My brethren, you must not make distinctions between one man and another while you are striving to maintain faith in the Lord Jesus Christ, who is our glory.
For suppose a man comes into one of your meetings wearing gold rings and fine clothes, and there also comes in a poor man wearing shabby clothes,
and you pay court to the one who wears the fine clothes, and say, "Sit here; this is a good place;" while to the poor man you say, "Stand there, or sit on the floor at my feet;"
is it not plain that in your hearts you have little faith, seeing that you have become judges full of wrong thoughts?
Listen, my dearly-loved brethren. Has not God chosen those whom the world regards as poor to be rich in faith and heirs of the Kingdom which He has promised to those that love Him?
But *you* have put dishonour upon the poor man. Yet is it not the rich who grind you down? Are not they the very people who drag you into the Law courts? --
and the very people who speak evil of the noble Name by which you are called?
If, however, you are keeping the Law as supreme, in obedience to the Commandment which says "You are to love your fellow man just as you love yourself," you are acting rightly.
But if you are making distinctions between one man and another, you are guilty of sin, and are convicted by the Law as offenders.
A man who has kept the Law as a whole, but has failed to keep some one command, has become guilty of violating all.
For He who said, "Do not commit adultery," also said, "Do not commit murder," and if you are a murderer, although not an adulterer, you have become an offender against the Law.
Speak and act as those should who are expecting to be judged by the Law of freedom.
For he who shows no mercy will have judgement given against him without mercy; but mercy triumphs over judgement.
What good is it, my brethren, if a man professes to have faith, and yet his actions do not correspond? Can such faith save him?
Suppose a Christian brother or sister is poorly clad or lacks daily food,
and one of you says to them, "I wish you well; keep yourselves warm and well fed," and yet you do not give them what they need; what is the use of that?
So also faith, if it is unaccompanied by obedience, has no life in it--so long as it stands alone.
Nay, some one will say, "You have faith, I have actions: prove to me your faith apart from corresponding actions and I will prove mine to you by my actions.
You believe that God is one, and you are quite right: evil spirits also believe this, and shudder."
But, idle boaster, are you willing to be taught how it is that faith apart from obedience is worthless?
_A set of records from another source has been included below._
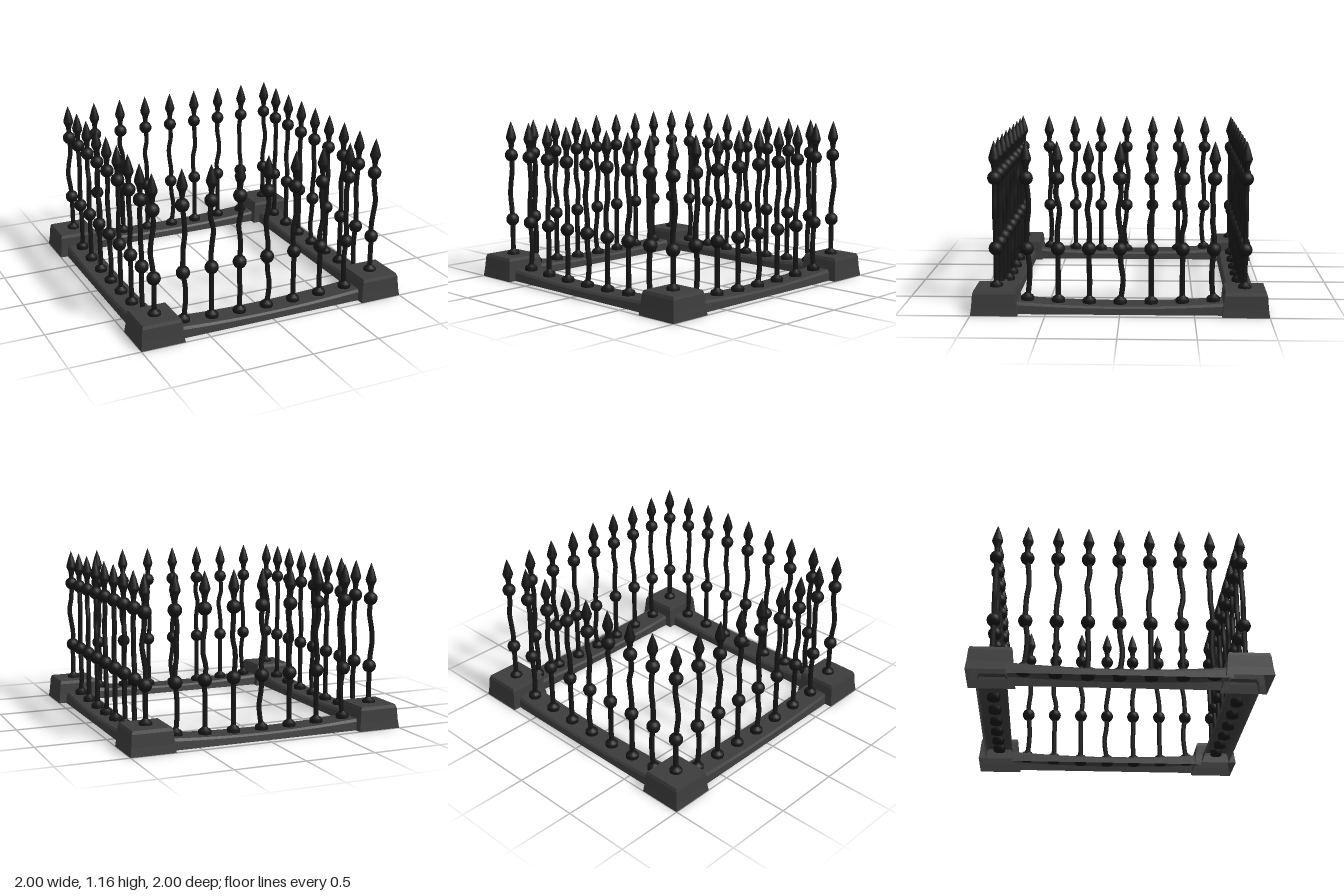
import * as THREE from 'three';

const stone = new THREE.MeshStandardMaterial({ color: 0x3c3c3c, flatShading: true, side: THREE.DoubleSide });
const iron = new THREE.MeshStandardMaterial({ color: 0x161616, side: THREE.DoubleSide });

const EDGE = 0.84; // distance of each fence line from the centre
const STEP = 0.21; // spacing of the bars
const BLOCK_TOP = 0.168;
const v2 = ([x, y]) => new THREE.Vector2(x, y);

// Sideways bends of the nine bars of a fence at the heights below
const BEND_Y = [0.13, 0.22, 0.32, 0.43, 0.52, 0.61, 0.7, 0.8, 0.91, 1.01];
const BENDS = [
  [0, 0, 0, 0, -0.008, -0.02, -0.012, 0.006, 0, 0],
  [0, 0.016, 0.016, 0, 0, 0.004, 0.016, 0.012, 0, 0],
  [0, 0, 0, 0, -0.004, 0.004, 0.014, -0.01, 0, 0],
  [0, 0.003, 0, 0, 0.004, 0.002, -0.01, 0.008, 0, 0],
  [0, 0.02, 0.006, 0, 0.006, -0.006, -0.013, 0.006, 0, 0],
  [0, 0, 0, 0, -0.01, -0.01, 0.008, 0.004, 0, 0],
  [0, 0, 0, 0, -0.008, 0.012, 0.012, -0.003, 0, 0],
  [0, -0.012, -0.01, 0, 0, -0.01, -0.008, -0.014, 0, 0],
  [0, 0, 0, 0, -0.004, 0.008, 0.02, 0.004, 0, 0],
];

const curbHeight = (x) => 0.053 + 0.027 * (x / 0.7) ** 2;

const ballGeo = new THREE.SphereGeometry(0.048, 14, 10);
const spearGeo = new THREE.LatheGeometry(
  [[0.018, 0.97], [0.022, 1.0], [0.036, 1.03], [0.038, 1.045], [0.021, 1.105], [0.001, 1.16]].map(v2), 12);
const collarGeo = new THREE.LatheGeometry(
  [[0, -0.035], [0.044, -0.035], [0.046, 0.022], [0.038, 0.033], [0.026, 0.038], [0.018, 0.05]].map(v2), 12);
const blockGeo = new THREE.LatheGeometry(
  [[0.158, 0], [0.15, 0.06], [0.143, 0.145], [0.135, BLOCK_TOP], [0, BLOCK_TOP]]
    .map(([half, y]) => new THREE.Vector2(half * Math.SQRT2, y)), 4).rotateY(Math.PI / 4);

function add(parent, name, geometry, material, x = 0, y = 0, z = 0) {
  const mesh = new THREE.Mesh(geometry, material);
  mesh.name = name;
  mesh.position.set(x, y, z);
  parent.add(mesh);
  return mesh;
}

// Hollow sagging curb: an open channel section swept along x
function curbGeometry() {
  const profile = [[0.105, 0], [0.098, 0.75], [0.086, 1], [-0.086, 1], [-0.098, 0.75], [-0.105, 0]];
  const stations = 16, n = profile.length, pos = [], idx = [];
  for (let i = 0; i <= stations; i++) {
    const x = -0.74 + (1.48 * i) / stations;
    for (const [z, k] of profile) pos.push(x, k * curbHeight(x), z);
  }
  for (let i = 0; i < stations; i++) {
    for (let j = 0; j < n - 1; j++) {
      const a = i * n + j, b = a + n;
      idx.push(a, b, a + 1, b, b + 1, a + 1);
    }
  }
  const g = new THREE.BufferGeometry();
  g.setAttribute('position', new THREE.Float32BufferAttribute(pos, 3));
  g.setIndex(idx);
  g.computeVertexNormals();
  return g;
}
const curbGeo = curbGeometry();

// One bent bar with collar, two balls and spear point
function makeBar(index, groundY) {
  const bar = new THREE.Group();
  bar.name = 'bar';
  const points = BEND_Y.map((y, i) => new THREE.Vector3(BENDS[index][i], i ? y : groundY, 0));
  const path = new THREE.CatmullRomCurve3(points);
  add(bar, 'shaft', new THREE.TubeGeometry(path, 30, 0.018, 8), iron);
  add(bar, 'collar', collarGeo, iron, 0, groundY, 0);
  add(bar, 'lowerBall', ballGeo, iron, 0, 0.43, 0);
  add(bar, 'upperBall', ballGeo, iron, 0, 0.91, 0);
  add(bar, 'spearPoint', spearGeo, iron);
  return bar;
}

// One side: curb plus its bars, with or without the two corner bars
function makeFence(name, withCorners) {
  const fence = new THREE.Group();
  fence.name = name;
  add(fence, 'curb', curbGeo, stone);
  for (let i = 0; i < 9; i++) {
    const corner = i === 0 || i === 8;
    if (corner && !withCorners) continue;
    const x = (i - 4) * STEP;
    const bar = makeBar(i, corner ? BLOCK_TOP - 0.01 : curbHeight(x));
    bar.position.x = x;
    fence.add(bar);
  }
  return fence;
}

export function createModel() {
  const model = new THREE.Group();
  model.name = 'ironFence';

  // Front and back share the same bends; the sides are turned copies
  for (const s of [1, -1]) {
    const long = makeFence(s > 0 ? 'frontFence' : 'backFence', true);
    long.position.z = s * EDGE;
    const side = makeFence(s > 0 ? 'leftFence' : 'rightFence', false);
    side.position.x = s * EDGE;
    side.rotation.y = (s * Math.PI) / 2;
    model.add(long, side);
    for (const t of [1, -1]) add(model, 'cornerBlock', blockGeo, stone, s * 0.842, 0, t * 0.842);
  }
  return model;
}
Take the case of Abraham our forefather.
Was it, or was it not, because of his actions that he was declared to be righteous as the result of his having offered up his son Isaac upon the altar?
You notice that his faith was co-operating with his actions, and that by his actions his faith was perfected;
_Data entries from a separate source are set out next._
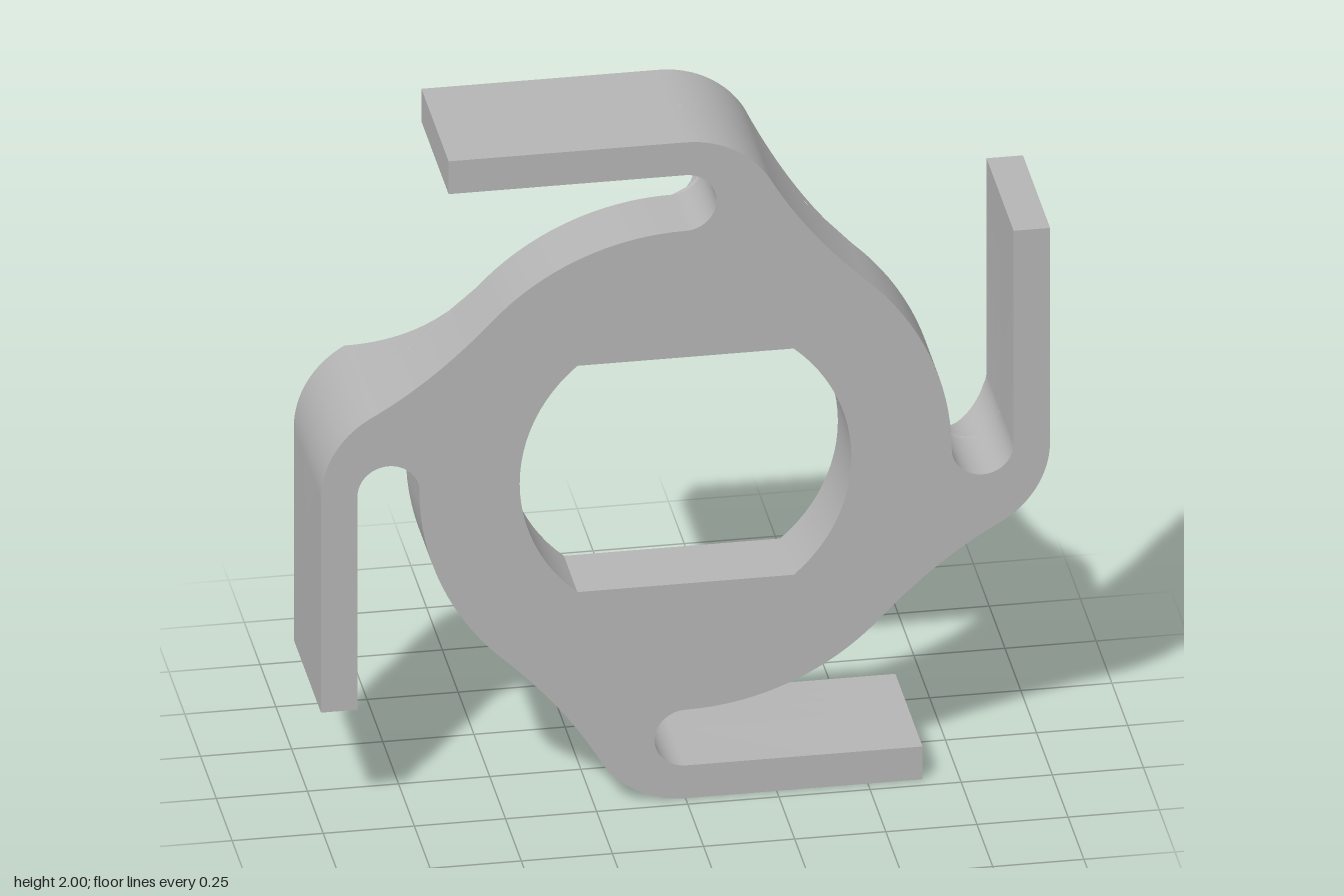
import * as THREE from 'three';
import { toCreasedNormals } from 'three/addons/utils/BufferGeometryUtils.js';

const BODY_R = 0.73;   // hub radius
const BACK_R = 0.893;  // radius of the conical relief at the back face
const HALF = 0.215;    // half thickness

// Outer edge of one arm: leaves the hub, flares out, rounds over to the bar
function outerEdge() {
  const a = Math.atan2(0.13, 0.237);
  const p = new THREE.Path();
  p.moveTo(0.503, 0.529);
  p.quadraticCurveTo(0.334, 0.687, 0.27 * Math.cos(a), 0.73 + 0.27 * Math.sin(a));
  p.absarc(0, 0.73, 0.27, a, Math.PI / 2, false);
  return p;
}

// Rounded end of the slot between hub and bar, from hub to bar
function slotEdge() {
  const p = new THREE.Path();
  p.absarc(0, 0.815, 0.085, -Math.PI / 2, Math.PI / 2, false);
  return p;
}

// Points of an edge lying outside radius r
function pointsBeyond(path, r, n) {
  let lo = 0, hi = 1;
  for (let i = 0; i < 30; i++) {
    const mid = (lo + hi) / 2;
    if (path.getPoint(mid).length() < r) lo = mid; else hi = mid;
  }
  return Array.from({ length: n + 1 }, (_, i) => path.getPoint(lo + (1 - lo) * i / n));
}

const onCircle = (r, a) => new THREE.Vector2(r * Math.cos(a), r * Math.sin(a));
const barTip = () => [new THREE.Vector2(-0.65, 1), new THREE.Vector2(-0.65, 0.9)];

// Front plate: hub, four arms and the flat-sided bore
function frontPlateGeometry() {
  const outline = [];
  const outer = pointsBeyond(outerEdge(), BODY_R, 48);
  const slot = pointsBeyond(slotEdge(), BODY_R, 24).reverse();
  const start = outer[0].angle();
  const rim = [];
  for (let i = 1; i < 16; i++) {
    rim.push(onCircle(BODY_R, Math.PI / 2 + start * i / 16));
  }
  const quarter = [...outer, ...barTip(), ...slot, ...rim];
  const origin = new THREE.Vector2();
  for (let k = 0; k < 4; k++) {
    for (const p of quarter) outline.push(p.clone().rotateAround(origin, k * Math.PI / 2));
  }
  const shape = new THREE.Shape(outline);
  shape.holes.push(boreHole());
  return new THREE.ExtrudeGeometry(shape, { depth: HALF, bevelEnabled: false });
}

function boreHole() {
  const a = Math.asin(0.345 / 0.455);
  const hole = new THREE.Path();
  hole.absarc(0, 0, 0.455, -a, a, false);
  hole.absarc(0, 0, 0.455, Math.PI - a, Math.PI + a, false);
  hole.closePath();
  return hole;
}

// Rear half of an arm: the bar plus a web whose foot is cut back by a cone
function rearArmGeometry() {
  const layers = 14, n = 32, m = 20;
  const section = (r) => {
    const a = pointsBeyond(outerEdge(), r, n);
    const b = pointsBeyond(slotEdge(), r, n).reverse();
    const from = b[n].angle(), to = a[0].angle();
    const foot = [];
    for (let i = 1; i < m; i++) foot.push(onCircle(r, from + (to - from) * i / m));
    return [...a, ...barTip(), ...b, ...foot];
  };
  const rings = [];
  for (let j = 0; j <= layers; j++) {
    const t = j / layers;
    rings.push({ z: -HALF * (1 - t), pts: section(BACK_R + (BODY_R - BACK_R) * t) });
  }
  const pos = [];
  const put = (p, z) => pos.push(p.x, p.y, z);
  // side walls and cone
  for (let j = 0; j < layers; j++) {
    const lo = rings[j], hi = rings[j + 1], count = lo.pts.length;
    for (let i = 0; i < count; i++) {
      const k = (i + 1) % count;
      put(lo.pts[i], lo.z); put(lo.pts[k], lo.z); put(hi.pts[k], hi.z);
      put(lo.pts[i], lo.z); put(hi.pts[k], hi.z); put(hi.pts[i], hi.z);
    }
  }
  // back face
  const back = rings[0];
  for (const [a, b, c] of THREE.ShapeUtils.triangulateShape(back.pts.slice(), [])) {
    put(back.pts[c], back.z); put(back.pts[b], back.z); put(back.pts[a], back.z);
  }
  const g = new THREE.BufferGeometry();
  g.setAttribute('position', new THREE.Float32BufferAttribute(pos, 3));
  return g;
}

export function createModel() {
  const grey = new THREE.MeshStandardMaterial({ color: 0xb4b4b4 });
  grey.name = 'grey';
  const model = new THREE.Group();
  model.name = 'fourArmedSpringHub';

  const plate = new THREE.Mesh(toCreasedNormals(frontPlateGeometry(), 0.5), grey);
  plate.name = 'frontPlate';
  plate.position.y = 1;
  model.add(plate);

  const armGeometry = toCreasedNormals(rearArmGeometry(), 0.5);
  ['top', 'right', 'bottom', 'left'].forEach((side, k) => {
    const arm = new THREE.Mesh(armGeometry, grey);
    arm.name = side + 'ArmRear';
    arm.position.y = 1;
    arm.rotation.z = k * Math.PI / 2;
    model.add(arm);
  });
  return model;
}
and the Scripture was fulfilled which says, "And Abraham believed God, and his faith was placed to his credit as righteousness," and he received the name of `God's friend.'
You all see that it is because of actions that a man is pronounced righteous, and not simply because of faith.
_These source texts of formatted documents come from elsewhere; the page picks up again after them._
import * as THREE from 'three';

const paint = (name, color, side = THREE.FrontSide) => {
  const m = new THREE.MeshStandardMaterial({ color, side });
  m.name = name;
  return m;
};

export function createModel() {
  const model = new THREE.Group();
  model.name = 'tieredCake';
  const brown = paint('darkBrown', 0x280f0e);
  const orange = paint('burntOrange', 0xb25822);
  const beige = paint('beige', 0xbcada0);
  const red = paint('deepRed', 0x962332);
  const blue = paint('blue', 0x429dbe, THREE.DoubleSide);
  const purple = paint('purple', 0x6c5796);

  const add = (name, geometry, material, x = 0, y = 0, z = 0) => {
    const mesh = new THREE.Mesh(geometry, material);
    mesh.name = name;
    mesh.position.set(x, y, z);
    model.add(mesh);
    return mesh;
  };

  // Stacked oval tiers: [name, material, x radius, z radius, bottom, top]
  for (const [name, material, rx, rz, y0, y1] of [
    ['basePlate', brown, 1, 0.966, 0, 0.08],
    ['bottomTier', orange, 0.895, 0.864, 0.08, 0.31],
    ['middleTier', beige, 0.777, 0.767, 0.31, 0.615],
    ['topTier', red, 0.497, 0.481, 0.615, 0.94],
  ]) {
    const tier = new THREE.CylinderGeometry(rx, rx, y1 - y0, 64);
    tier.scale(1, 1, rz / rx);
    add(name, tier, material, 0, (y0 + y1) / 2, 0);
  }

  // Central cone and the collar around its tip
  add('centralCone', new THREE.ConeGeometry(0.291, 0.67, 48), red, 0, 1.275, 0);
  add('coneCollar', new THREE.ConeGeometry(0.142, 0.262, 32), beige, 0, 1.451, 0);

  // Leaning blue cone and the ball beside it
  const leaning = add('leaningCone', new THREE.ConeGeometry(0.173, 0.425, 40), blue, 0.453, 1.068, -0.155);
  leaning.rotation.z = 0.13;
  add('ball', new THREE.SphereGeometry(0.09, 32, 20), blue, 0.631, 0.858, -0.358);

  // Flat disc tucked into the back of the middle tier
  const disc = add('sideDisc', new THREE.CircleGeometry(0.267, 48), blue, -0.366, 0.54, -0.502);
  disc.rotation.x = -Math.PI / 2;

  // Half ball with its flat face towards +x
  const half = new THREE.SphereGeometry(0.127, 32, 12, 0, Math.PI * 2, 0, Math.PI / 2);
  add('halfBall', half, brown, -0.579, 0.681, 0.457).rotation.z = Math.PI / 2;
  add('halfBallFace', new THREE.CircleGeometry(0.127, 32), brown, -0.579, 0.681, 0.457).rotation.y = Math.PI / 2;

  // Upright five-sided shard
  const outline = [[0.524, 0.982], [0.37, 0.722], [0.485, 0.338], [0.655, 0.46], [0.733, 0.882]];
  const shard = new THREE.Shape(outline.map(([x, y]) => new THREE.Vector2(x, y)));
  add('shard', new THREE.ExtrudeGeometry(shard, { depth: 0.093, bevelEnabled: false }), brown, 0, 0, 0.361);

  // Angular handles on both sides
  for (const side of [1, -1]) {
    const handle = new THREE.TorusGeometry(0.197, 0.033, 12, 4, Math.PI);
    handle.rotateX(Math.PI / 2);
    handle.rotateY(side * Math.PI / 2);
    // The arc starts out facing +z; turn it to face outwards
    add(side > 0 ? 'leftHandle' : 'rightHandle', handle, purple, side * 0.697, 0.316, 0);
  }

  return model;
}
In the same way also was not the notorious sinner Rahab declared to be righteous because of her actions when she welcomed the spies and hurriedly helped them to escape another way?
For just as a human body without a spirit is lifeless, so also faith is lifeless if it is unaccompanied by obedience.